BEGIN

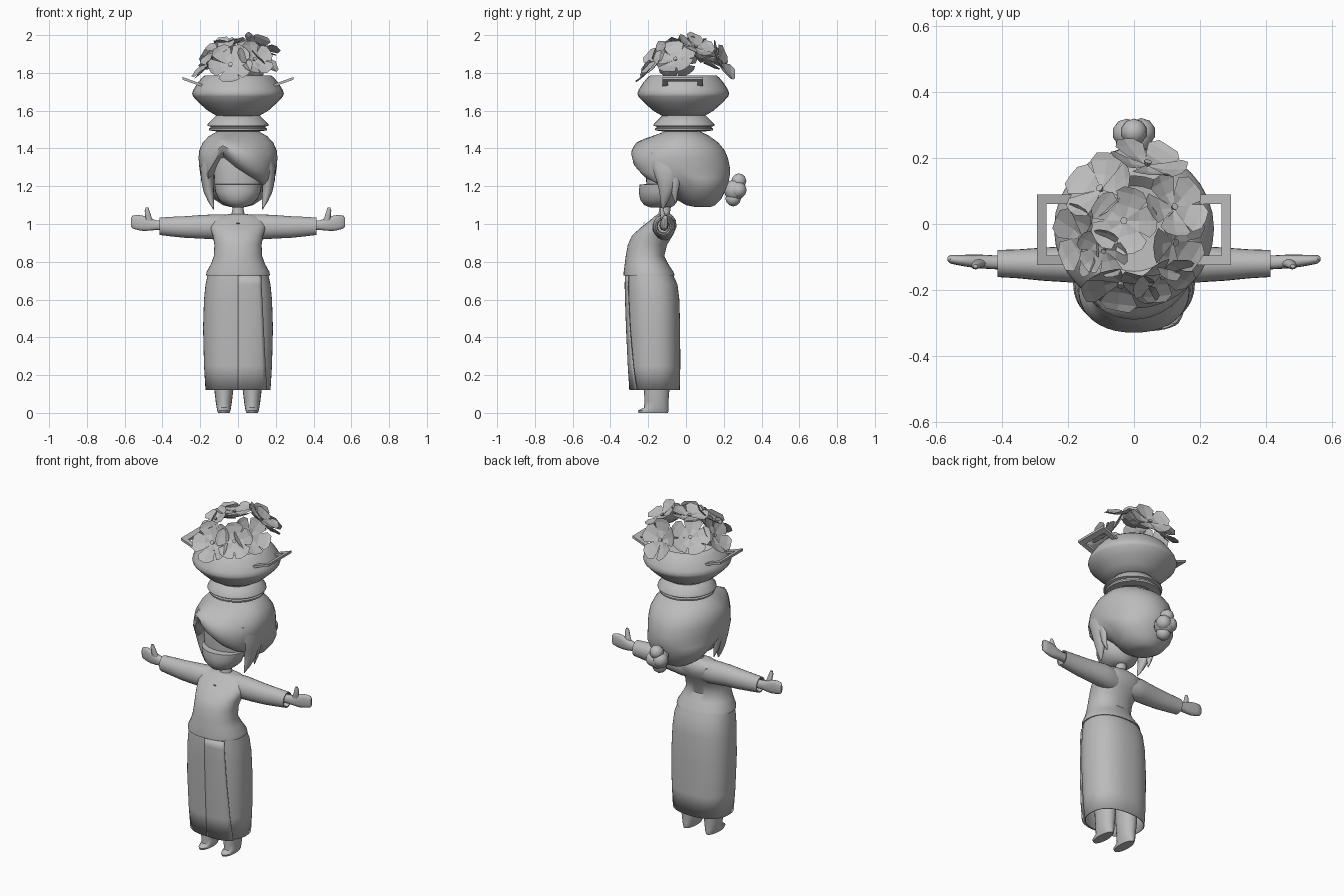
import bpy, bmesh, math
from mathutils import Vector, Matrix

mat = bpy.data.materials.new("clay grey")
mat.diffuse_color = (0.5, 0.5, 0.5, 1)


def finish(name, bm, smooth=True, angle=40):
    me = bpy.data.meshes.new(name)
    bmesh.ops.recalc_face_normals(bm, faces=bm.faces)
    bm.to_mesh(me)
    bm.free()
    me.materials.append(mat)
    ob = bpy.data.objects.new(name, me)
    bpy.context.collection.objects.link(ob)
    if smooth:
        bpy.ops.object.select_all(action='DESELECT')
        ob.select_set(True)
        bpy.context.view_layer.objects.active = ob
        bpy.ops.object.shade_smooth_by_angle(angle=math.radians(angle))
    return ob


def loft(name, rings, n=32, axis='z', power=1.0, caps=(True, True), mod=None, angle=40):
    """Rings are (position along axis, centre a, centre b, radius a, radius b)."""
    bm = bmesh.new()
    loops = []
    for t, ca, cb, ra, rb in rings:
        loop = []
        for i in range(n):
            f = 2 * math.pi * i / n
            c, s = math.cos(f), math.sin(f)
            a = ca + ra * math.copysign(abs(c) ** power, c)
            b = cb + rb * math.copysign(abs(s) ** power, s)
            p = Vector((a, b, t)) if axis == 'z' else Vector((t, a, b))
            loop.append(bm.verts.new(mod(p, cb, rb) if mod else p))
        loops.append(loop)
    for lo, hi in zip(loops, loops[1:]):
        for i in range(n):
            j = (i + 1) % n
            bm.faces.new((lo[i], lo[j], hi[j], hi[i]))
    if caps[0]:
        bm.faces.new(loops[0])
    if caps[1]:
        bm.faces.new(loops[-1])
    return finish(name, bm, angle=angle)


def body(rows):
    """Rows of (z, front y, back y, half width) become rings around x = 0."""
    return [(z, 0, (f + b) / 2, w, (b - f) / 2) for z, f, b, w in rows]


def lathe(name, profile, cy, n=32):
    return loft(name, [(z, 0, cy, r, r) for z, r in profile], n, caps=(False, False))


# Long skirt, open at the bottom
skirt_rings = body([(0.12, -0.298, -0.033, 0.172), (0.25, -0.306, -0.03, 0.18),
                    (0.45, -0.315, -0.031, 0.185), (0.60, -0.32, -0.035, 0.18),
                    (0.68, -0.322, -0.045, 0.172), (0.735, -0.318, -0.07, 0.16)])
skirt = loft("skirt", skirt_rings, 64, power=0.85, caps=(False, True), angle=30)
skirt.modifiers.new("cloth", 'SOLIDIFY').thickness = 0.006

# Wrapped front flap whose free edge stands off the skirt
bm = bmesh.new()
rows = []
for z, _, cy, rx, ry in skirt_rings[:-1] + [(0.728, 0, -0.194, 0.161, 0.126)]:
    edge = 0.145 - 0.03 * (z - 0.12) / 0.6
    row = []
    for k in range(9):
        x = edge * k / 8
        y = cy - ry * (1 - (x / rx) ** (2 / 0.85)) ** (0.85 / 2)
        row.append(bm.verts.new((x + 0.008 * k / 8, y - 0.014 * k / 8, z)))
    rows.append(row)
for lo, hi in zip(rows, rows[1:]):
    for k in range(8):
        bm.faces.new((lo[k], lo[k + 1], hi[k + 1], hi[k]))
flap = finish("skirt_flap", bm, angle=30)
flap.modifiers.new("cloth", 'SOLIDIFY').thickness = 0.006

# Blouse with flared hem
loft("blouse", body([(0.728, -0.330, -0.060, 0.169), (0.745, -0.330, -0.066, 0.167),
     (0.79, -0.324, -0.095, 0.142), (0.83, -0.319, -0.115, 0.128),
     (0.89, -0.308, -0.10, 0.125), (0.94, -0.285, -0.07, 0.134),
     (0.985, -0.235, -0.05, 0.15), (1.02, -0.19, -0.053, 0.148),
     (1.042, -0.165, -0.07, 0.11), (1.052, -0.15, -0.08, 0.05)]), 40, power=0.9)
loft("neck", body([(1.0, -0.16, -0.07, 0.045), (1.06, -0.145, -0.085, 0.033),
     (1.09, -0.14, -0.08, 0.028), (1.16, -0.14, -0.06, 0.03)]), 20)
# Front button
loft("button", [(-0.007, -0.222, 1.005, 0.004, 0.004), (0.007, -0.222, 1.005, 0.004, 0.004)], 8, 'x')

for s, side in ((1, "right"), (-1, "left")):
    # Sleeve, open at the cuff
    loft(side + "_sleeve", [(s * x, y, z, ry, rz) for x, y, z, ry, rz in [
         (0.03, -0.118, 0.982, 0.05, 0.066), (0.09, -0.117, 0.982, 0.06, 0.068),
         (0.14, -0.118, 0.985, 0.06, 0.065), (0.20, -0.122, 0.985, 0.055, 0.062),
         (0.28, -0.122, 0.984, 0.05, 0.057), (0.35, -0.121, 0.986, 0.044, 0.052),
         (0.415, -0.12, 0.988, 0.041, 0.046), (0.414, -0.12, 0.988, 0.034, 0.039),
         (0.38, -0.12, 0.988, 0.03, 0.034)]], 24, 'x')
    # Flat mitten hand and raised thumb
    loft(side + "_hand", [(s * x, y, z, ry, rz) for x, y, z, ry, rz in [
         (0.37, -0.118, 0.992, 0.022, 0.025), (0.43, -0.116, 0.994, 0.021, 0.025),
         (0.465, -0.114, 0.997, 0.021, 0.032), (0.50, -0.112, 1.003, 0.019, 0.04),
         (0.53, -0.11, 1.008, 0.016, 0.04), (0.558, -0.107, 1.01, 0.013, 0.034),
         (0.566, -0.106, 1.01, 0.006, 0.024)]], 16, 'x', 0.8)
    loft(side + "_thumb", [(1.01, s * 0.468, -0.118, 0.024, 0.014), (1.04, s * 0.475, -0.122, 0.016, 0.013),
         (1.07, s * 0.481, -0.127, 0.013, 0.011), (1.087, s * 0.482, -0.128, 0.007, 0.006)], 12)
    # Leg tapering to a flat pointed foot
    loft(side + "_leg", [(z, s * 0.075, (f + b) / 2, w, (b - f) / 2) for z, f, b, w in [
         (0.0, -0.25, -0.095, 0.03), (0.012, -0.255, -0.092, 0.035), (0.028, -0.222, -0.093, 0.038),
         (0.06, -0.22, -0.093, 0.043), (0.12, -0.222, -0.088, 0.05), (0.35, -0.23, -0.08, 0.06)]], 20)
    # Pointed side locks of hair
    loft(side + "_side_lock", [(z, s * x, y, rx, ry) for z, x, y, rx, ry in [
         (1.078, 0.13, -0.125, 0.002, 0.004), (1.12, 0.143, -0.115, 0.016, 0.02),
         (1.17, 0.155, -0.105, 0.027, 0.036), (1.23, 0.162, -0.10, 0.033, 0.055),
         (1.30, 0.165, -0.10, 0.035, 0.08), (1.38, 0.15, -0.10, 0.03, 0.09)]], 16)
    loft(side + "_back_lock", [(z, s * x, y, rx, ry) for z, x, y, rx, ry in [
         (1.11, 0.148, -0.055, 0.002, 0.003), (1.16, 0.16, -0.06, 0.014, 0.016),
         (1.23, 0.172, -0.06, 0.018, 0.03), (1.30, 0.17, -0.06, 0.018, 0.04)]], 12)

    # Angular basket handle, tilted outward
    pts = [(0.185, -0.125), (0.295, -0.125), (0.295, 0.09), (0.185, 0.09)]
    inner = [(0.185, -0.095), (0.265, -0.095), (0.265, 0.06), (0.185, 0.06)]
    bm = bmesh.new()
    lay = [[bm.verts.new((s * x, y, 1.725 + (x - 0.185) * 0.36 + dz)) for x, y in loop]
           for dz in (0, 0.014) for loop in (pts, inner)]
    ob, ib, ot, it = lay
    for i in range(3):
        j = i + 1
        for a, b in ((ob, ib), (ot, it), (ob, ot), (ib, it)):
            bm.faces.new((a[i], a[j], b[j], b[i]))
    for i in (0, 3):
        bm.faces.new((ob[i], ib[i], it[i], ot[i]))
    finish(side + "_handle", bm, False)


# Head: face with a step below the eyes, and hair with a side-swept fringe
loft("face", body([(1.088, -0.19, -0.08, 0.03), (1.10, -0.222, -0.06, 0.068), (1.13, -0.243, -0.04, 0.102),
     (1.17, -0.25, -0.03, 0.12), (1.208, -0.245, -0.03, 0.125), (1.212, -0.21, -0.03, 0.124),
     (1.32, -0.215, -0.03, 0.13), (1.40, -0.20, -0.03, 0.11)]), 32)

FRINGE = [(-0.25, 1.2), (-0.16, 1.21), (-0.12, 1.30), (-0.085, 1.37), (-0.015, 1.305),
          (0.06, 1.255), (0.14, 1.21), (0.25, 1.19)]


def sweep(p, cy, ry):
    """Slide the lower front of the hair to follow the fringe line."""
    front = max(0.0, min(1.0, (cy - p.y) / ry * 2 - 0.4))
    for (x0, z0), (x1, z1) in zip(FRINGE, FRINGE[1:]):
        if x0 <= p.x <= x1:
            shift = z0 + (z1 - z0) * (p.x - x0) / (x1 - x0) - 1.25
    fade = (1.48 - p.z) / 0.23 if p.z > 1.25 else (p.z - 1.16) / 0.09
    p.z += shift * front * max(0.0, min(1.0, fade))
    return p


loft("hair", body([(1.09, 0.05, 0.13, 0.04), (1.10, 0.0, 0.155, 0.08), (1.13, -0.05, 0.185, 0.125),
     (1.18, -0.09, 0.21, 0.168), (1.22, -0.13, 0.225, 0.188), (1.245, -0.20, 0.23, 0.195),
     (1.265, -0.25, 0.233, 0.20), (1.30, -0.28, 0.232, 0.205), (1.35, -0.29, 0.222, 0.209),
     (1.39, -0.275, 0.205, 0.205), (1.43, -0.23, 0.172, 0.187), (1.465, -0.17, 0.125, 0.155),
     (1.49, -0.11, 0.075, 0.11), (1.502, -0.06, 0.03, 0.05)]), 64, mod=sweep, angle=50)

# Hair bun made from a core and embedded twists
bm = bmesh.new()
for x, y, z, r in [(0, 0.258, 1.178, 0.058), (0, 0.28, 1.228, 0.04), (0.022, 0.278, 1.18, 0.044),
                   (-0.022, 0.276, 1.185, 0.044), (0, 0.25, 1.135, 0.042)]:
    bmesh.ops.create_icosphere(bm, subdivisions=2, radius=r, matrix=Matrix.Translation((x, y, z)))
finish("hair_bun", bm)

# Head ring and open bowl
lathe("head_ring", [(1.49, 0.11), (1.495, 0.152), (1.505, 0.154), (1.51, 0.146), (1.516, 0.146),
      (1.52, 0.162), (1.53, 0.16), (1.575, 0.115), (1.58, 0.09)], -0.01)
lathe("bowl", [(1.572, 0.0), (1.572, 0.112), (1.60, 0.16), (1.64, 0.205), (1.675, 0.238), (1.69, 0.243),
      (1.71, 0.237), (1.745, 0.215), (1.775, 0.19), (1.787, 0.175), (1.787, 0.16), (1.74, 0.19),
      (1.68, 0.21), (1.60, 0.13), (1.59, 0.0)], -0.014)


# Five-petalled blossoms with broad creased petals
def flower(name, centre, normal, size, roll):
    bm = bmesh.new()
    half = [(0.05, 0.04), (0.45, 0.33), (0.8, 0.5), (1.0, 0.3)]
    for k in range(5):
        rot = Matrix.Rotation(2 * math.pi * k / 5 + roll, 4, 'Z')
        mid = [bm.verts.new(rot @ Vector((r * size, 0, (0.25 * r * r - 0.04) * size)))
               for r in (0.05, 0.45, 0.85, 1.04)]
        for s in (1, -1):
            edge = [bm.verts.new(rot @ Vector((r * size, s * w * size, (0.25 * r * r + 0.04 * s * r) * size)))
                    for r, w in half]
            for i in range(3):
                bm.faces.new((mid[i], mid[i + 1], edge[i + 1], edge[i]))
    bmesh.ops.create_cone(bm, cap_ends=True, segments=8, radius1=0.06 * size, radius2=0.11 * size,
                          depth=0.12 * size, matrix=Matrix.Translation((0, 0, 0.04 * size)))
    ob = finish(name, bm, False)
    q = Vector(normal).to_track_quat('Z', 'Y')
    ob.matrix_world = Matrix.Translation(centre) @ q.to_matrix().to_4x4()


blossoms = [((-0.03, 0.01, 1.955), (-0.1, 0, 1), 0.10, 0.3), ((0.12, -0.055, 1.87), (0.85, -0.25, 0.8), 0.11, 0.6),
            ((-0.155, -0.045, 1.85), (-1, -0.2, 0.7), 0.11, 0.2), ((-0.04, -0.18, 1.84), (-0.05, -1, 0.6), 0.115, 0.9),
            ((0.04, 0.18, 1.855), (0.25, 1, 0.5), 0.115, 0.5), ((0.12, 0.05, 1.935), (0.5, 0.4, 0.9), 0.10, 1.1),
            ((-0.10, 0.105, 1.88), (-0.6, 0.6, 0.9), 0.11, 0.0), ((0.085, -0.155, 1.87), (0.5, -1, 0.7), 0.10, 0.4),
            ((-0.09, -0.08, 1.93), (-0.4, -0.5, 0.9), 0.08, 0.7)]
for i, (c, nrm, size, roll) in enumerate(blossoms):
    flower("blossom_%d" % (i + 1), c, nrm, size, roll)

END

*WHAT YOU SHOULD DO*. The answer must be the lines of the entries above, written out exactly from the first through the one with "a = ca + ra", and no pictures.

*RESPONSE TO THE EXERCISE*.
import bpy, bmesh, math
from mathutils import Vector, Matrix

mat = bpy.data.materials.new("clay grey")
mat.diffuse_color = (0.5, 0.5, 0.5, 1)


def finish(name, bm, smooth=True, angle=40):
    me = bpy.data.meshes.new(name)
    bmesh.ops.recalc_face_normals(bm, faces=bm.faces)
    bm.to_mesh(me)
    bm.free()
    me.materials.append(mat)
    ob = bpy.data.objects.new(name, me)
    bpy.context.collection.objects.link(ob)
    if smooth:
        bpy.ops.object.select_all(action='DESELECT')
        ob.select_set(True)
        bpy.context.view_layer.objects.active = ob
        bpy.ops.object.shade_smooth_by_angle(angle=math.radians(angle))
    return ob


def loft(name, rings, n=32, axis='z', power=1.0, caps=(True, True), mod=None, angle=40):
    """Rings are (position along axis, centre a, centre b, radius a, radius b)."""
    bm = bmesh.new()
    loops = []
    for t, ca, cb, ra, rb in rings:
        loop = []
        for i in range(n):
            f = 2 * math.pi * i / n
            c, s = math.cos(f), math.sin(f)
            a = ca + ra * math.copysign(abs(c) ** power, c)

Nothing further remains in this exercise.